Elizabeth Farnsworth, who conducted research projects in plant ecology worldwide, dies
Dr. ELIZABETH JEAN FARNSWORTH, 54, died unexpectedly on October 27th 2017 at home in Amherst, Massachusetts. She was born in Boston, MA on December 8th, 1962. She was educated at Brown University (B.A. with honors 1984), The University of Vermont (M.S. Botany 1991), and Harvard University (PhD. Ecology 1997). She conducted scientific research on many ecosystems throughout the world, focusing on restoration, conservation, and climate change. She was awarded a Bullard Research Fellowship by Harvard University in 2005 and a National Science Foundation Postdoctoral Fellowship in 1999. She was a scientific consultant to the National Park Service, The Trustees of Reservations, U. S. Forest Service, Massachusetts and Connecticut Natural Heritage Programs, United Nations, and the Mount Grace Land Conservation Trust.
Elizabeth conducted research projects in plant ecology all over the world in a vigorous and distinguished career spanning more than three decades. She dedicated her prolific scientific and artistic expertise to environmental education in a wide variety of settings, from university teaching to development of ecology education projects for children. She was a Senior Research Ecologist with the New England Wild Flower Society (NEWFS), and a biologist, educator, and scientific illustrator. She was also Editor-in-Chief of the botanical journal, Rhodora. She was principal investigator on a National Science Foundation-funded project to develop an on-line award-winning guide to the regional flora for teaching botany (Go Botany). She previously coordinated NEWFS planning for the conservation and management of over 100 species of rare plants. She illustrated the Flora of New England (Yale University Press) and the Nature of New Hampshire with the NH Natural Heritage Bureau, and illustrated and co-wrote the award-winning Field Guide to the Ants of New England (Yale University Press). She was co-author of the Connecticut River Boating Guide: Source to Sea and the Peterson Field Guide to the Ferns.
She was also a member of the graduate faculties of the University of Massachusetts at Amherst and the University of Rhode Island, and taught at Smith College and Hampshire College. She served as Ecologist with the Connecticut Chapter of The Nature Conservancy where she awarded another Switzer Fellow, Laura Meyerson, her first research grant thus launching her career.

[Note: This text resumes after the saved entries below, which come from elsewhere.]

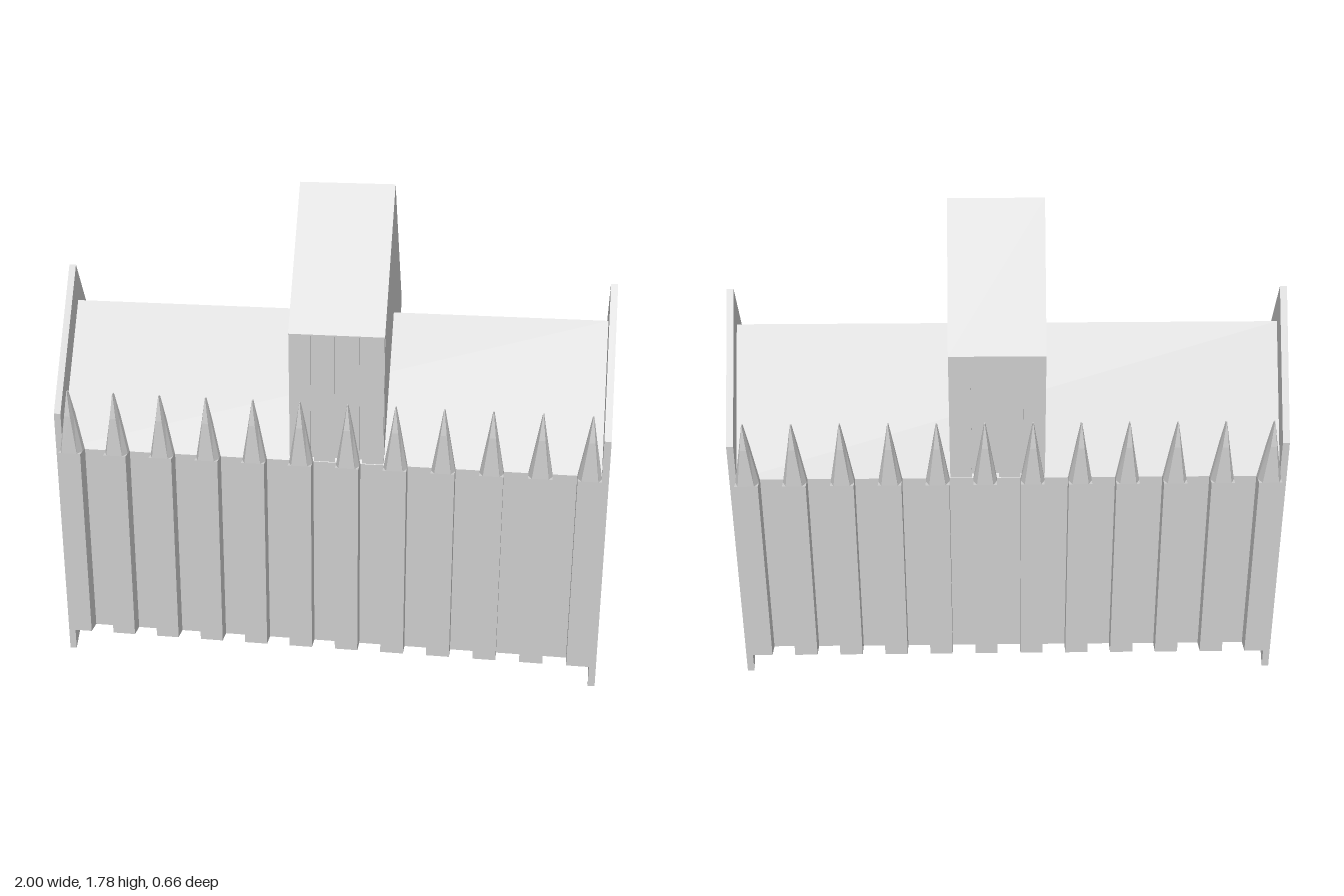
import * as THREE from 'three';

const material = new THREE.MeshStandardMaterial({ color: 0xcccccc, flatShading: true });

function add(parent, name, geometry, x = 0, y = 0, z = 0) {
  const mesh = new THREE.Mesh(geometry, material);
  mesh.name = name;
  mesh.position.set(x, y, z);
  parent.add(mesh);
  return mesh;
}

// Extrudes a (z, y) outline along x, centred on x = 0
function extrudeAlongX(points, length) {
  const shape = new THREE.Shape(points.map(([z, y]) => new THREE.Vector2(z, y)));
  const geometry = new THREE.ExtrudeGeometry(shape, { depth: length, bevelEnabled: false });
  return geometry.translate(0, 0, -length / 2).rotateY(-Math.PI / 2);
}

// House-shaped outline: floor, eaves and ridge
const house = (halfWidth, floor, eaves, ridge) => [
  [-halfWidth, floor], [halfWidth, floor], [halfWidth, eaves], [0, ridge], [-halfWidth, eaves],
];

// Pinnacle lofted through six-sided rings: [y, half width, front half width, back z, middle z, front z]
function pinnacleGeometry() {
  const rings = [
    [0.83, 0.042, 0.029, 0.277, 0.302, 0.332],
    [0.97, 0.017, 0.011, 0.283, 0.304, 0.327],
    [1.06, 0.002, 0.001, 0.299, 0.306, 0.314],
  ];
  const positions = [];
  const indices = [];
  for (const [y, w, f, back, mid, front] of rings) {
    positions.push(-w, y, back, -w, y, mid, -f, y, front, f, y, front, w, y, mid, w, y, back);
  }
  for (let r = 0; r < rings.length - 1; r++) {
    for (let j = 0; j < 6; j++) {
      const a = r * 6 + j, b = r * 6 + (j + 1) % 6;
      indices.push(a, b, b + 6, a, b + 6, a + 6);
    }
  }
  const top = (rings.length - 1) * 6;
  for (let j = 1; j < 5; j++) indices.push(top, top + j, top + j + 1);
  const geometry = new THREE.BufferGeometry();
  geometry.setAttribute('position', new THREE.Float32BufferAttribute(positions, 3));
  geometry.setIndex(indices);
  geometry.computeVertexNormals();
  return geometry;
}

export function createModel() {
  const model = new THREE.Group();
  model.name = 'hall';

  // Long hall with steep roof
  add(model, 'nave', extrudeAlongX(house(0.275, 0.11, 0.828, 1.315), 1.95));

  // Raised cross block: gabled roof over a slightly inset core
  const tower = new THREE.Group();
  tower.name = 'tower';
  tower.position.x = 0.04;
  model.add(tower);
  add(tower, 'towerRoof', extrudeAlongX(house(0.275, 1.295, 1.3, 1.78), 0.34));
  add(tower, 'towerCore', new THREE.BoxGeometry(0.34, 0.5, 0.534), 0, 1.05, 0);

  // Gable frames with legs reaching the ground
  const frame = extrudeAlongX([
    [0.275, 0], [0.275, 0.96], [0, 1.45], [-0.275, 0.96], [-0.275, 0],
    [-0.225, 0.05], [-0.225, 0.87], [0, 1.27], [0.225, 0.87], [0.225, 0.05],
  ], 0.025);
  for (const side of [-1, 1]) add(model, 'gableFrame', frame, side * 0.9875);

  // Buttresses, pinnacles and tower panels on both long sides
  const buttress = new THREE.BoxGeometry(0.084, 0.72, 0.062);
  const pinnacle = pinnacleGeometry();
  const panel = new THREE.BoxGeometry(0.076, 0.475, 0.012);
  for (const side of [1, -1]) {
    const row = new THREE.Group();
    row.name = side > 0 ? 'frontRow' : 'backRow';
    row.rotation.y = side > 0 ? 0 : Math.PI;
    model.add(row);
    for (let i = 0; i < 12; i++) {
      const x = (i - 5.5) * 0.1695;
      add(row, 'buttress', buttress, x, 0.47, 0.301);
      add(row, 'pinnacle', pinnacle, x);
    }
    for (let i = 0; i < 4; i++) {
      add(row, 'towerPanel', panel, side * 0.04 + (i - 1.5) * 0.087, 1.06, 0.268);
    }
  }
  return model;
}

The American scientific community will miss Elizabeth’s energetic presence and distinguished accomplishments in the field of ecology. Her wide and devoted circle of friends in science and the arts has lost a gifted musician and visual artist, and a witty, fervent, and loyal companion. A memorial celebration of Elizabeth’s life is being planned for the near future. For further information on developments thus, check the Hitchcock Center website http://www.hitchcockcenter.org/ .
The family suggests that donations in memory of Elizabeth be sent to New England Wild Flower Society http://newenglandwild.org, Hitchcock Center for the Environment http://www.hitchcockcenter.org/, Amandla Chorus http://amandlachorus.org, or any other conservation organization, group, or charity of the donor's choice.